This includes:

  • Building capacity around understanding the different roles that go into education delivery in a
    holistic sense
  • Building out processes from a common goal related to student education
  • Leveraging unique professional perspectives and expertise to see that goal accomplished
  • Emphasizing the centrality of problem-solving among peers and stakeholders
  • Developing collective capacity within the system (i.e. people are able to fill one another’s gaps)
    Deb put this collective capacity development concisely when she stated, “What’s needed for some is
    good for most.”

How You Know You’ve Succeeded

Can you give me an example of when you knew you had succeeded in an implementation effort, or in improving the inclusive education practices at a given organization?

One example of a success indicator exists in the language used to describe the work. For instance, a special education teacher working with an equity coach or general education teacher referring to a student with cognitive disabilities as “our student.” This word choice – our – reflects a mutual investment in the goals of the student across professionals, and acknowledgement that different
professionals bring different expertise and perspectives to bear on educational delivery. Another example exists in the artifacts of culture that present themselves in practice, such as the
recognition of student or professional achievement.
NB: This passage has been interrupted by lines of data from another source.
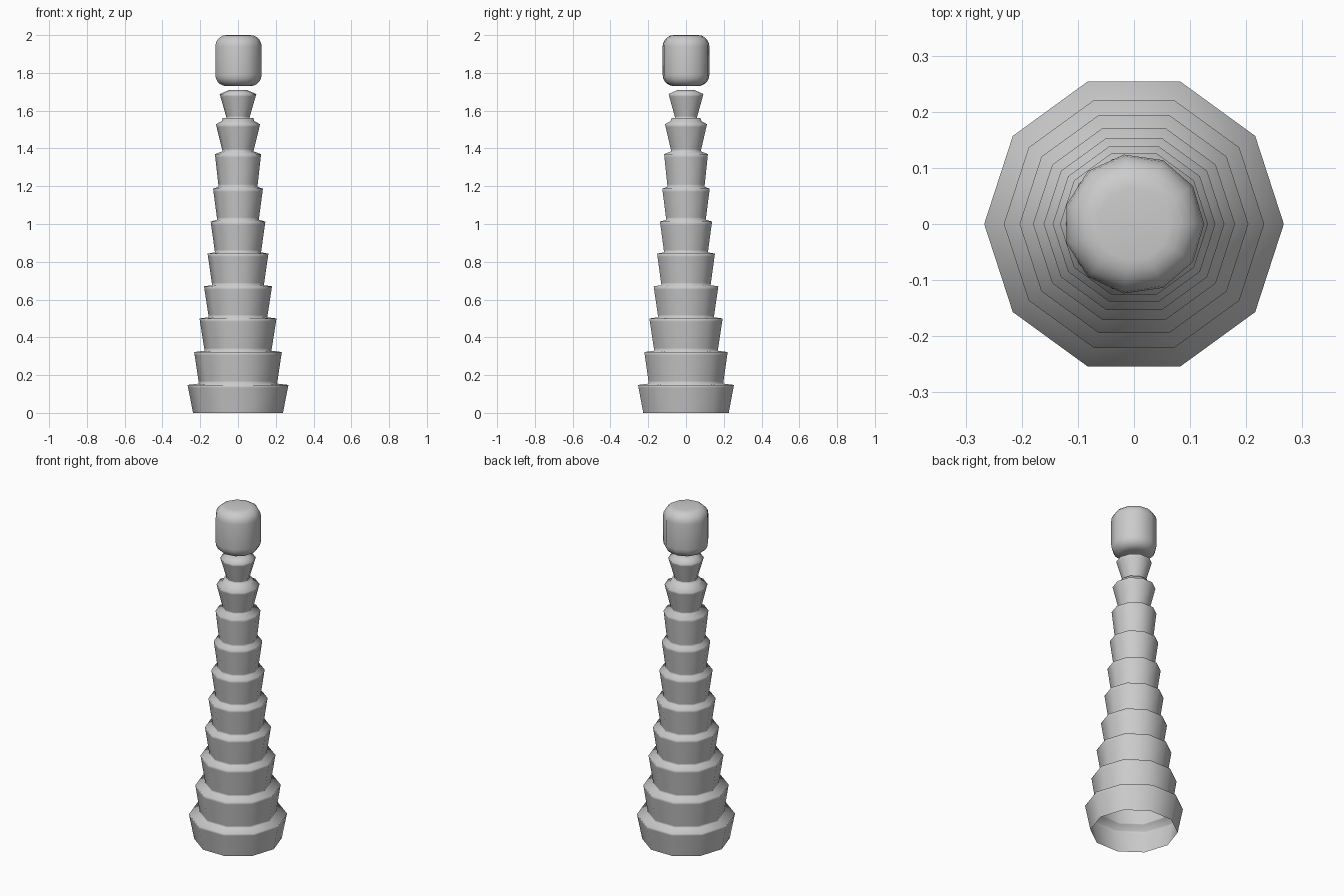
import bpy, bmesh
from math import cos, sin, pi

if "Cube" in bpy.data.objects:
    bpy.data.objects.remove(bpy.data.objects["Cube"])


def lathe(name, profile, sides, cap_bottom, cap_top):
    """Revolve (radius, z) points around z with a vertex on +x, fully smooth shaded."""
    bm = bmesh.new()
    rings = [[bm.verts.new((r * cos(2 * pi * i / sides), r * sin(2 * pi * i / sides), z))
              for i in range(sides)] for r, z in profile]
    for low, high in zip(rings, rings[1:]):
        for i in range(sides):
            j = (i + 1) % sides
            bm.faces.new((low[i], low[j], high[j], high[i]))
    if cap_bottom:
        bm.faces.new(rings[0][::-1])
    if cap_top:
        bm.faces.new(rings[-1])
    for face in bm.faces:
        face.smooth = True
    mesh = bpy.data.meshes.new(name)
    bm.to_mesh(mesh)
    bm.free()
    obj = bpy.data.objects.new(name, mesh)
    bpy.context.collection.objects.link(obj)
    return obj


def wall(r0, z0, r1, z1):
    """Flaring wall with support rings that keep its shading flat up to the rim."""
    return [(r0 + (r1 - r0) * t, z0 + (z1 - z0) * t) for t in (0, 0.08, 0.9, 1)]


# Trunk: stacked flaring segments (bottom radius, bottom z, top radius, top z), open below
segments = [
    (0.238, 0.00, 0.267, 0.148),
    (0.207, 0.155, 0.232, 0.322),
    (0.177, 0.329, 0.204, 0.500),
    (0.155, 0.506, 0.180, 0.670),
    (0.137, 0.676, 0.161, 0.843),
    (0.122, 0.850, 0.145, 1.013),
    (0.110, 1.022, 0.132, 1.187),
    (0.103, 1.197, 0.122, 1.370),
    (0.082, 1.385, 0.117, 1.528),
]
profile = [p for s in segments for p in wall(*s)]
profile += [(0.086, 1.545), (0.081, 1.560)]
profile += wall(0.060, 1.560, 0.097, 1.688) + [(0.045, 1.710)]
lathe("trunk", profile, 10, False, True)

# Rounded cap floating just above the trunk
R, Z0, Z1, B = 0.125, 1.73, 2.0, 0.06
arc = [pi / 2 * k / 5 for k in range(6)]
cap = [(R - B + B * sin(a), Z0 + B - B * cos(a)) for a in arc]
cap += [(R - B + B * cos(a), Z1 - B + B * sin(a)) for a in arc]
lathe("rounded_top", cap, 11, True, True)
When a student with significant complex needs is able to successfully participate in classroom activities (competitions, quizzes, projects, etc.), and be publicly acknowledged for their work alongside the general education students, this works to close the gaps between curriculums, professional perspectives, and education practices across a school.

Advice for Current/Future Professionals in Implementation

If you could give your past self, or anyone implementing evidence-based practices some advice about how they should approach implementation science, what would the advice be?

“When using implementation science it’s not about you doing it, it’s about you building others’ capacity to do it.” It is important to keep in mind that old saying, “Give a man a fish, and you feed him for a day. Teach a man to fish, and you feed him for a lifetime.” We should continually ask those with whom we work what they need in order to accomplish some goal
or objective, as opposed to working towards that goal or objective on their behalf. This requires a continual renegotiation of agreed upon goals and priorities, so that shared goals can be reaffirmed through action, environment, and input.

Closing the Gaps – Implementation 2.0

Implementation science is a very nascent field in terms of earnest study and appreciation across industries. What gaps do you see in the literature, or what direction would you hope that
implementation science as a field chooses to investigate more intentionally in the years to come?

Investigating how to effectively illustrate complexities that are currently incompletely articulated should be a goal for the field. Things like the non-linear aspect of work, the iterative nature of skill development, the relationship-based facilitators and impediments to change that exist in any complex human organization. Deb stated that implementation is a “complex structure within complex structures,” and as such we must make processes clear for the implementation of layered practices which must account for a vast diversity of perspectives, cultures, beliefs, and experience.

Deb also noted that she is an anthropologist by training, and has spent a lot of time talking about systems change in unique cultural contexts. In these unique contexts, it’s really interesting what works and what doesn’t due to cultural practice and community belief. Capturing this level of nuance more completely in the implementation science literature should be a goal for future generations of researchers, implementation specialists, and practitioners who use evidence-based innovations.


GIS thanks Deb Taub for her time throughout this insightful, engaging conversation. Her commitment to her professional peers is evident in her work, and it is a privilege to draw upon her experience in implementation as a resource for GIS members. We are grateful to have spent this time with her, and hope that her perspective and voice come to bear for many years to come on the work of the Global Implementation Society.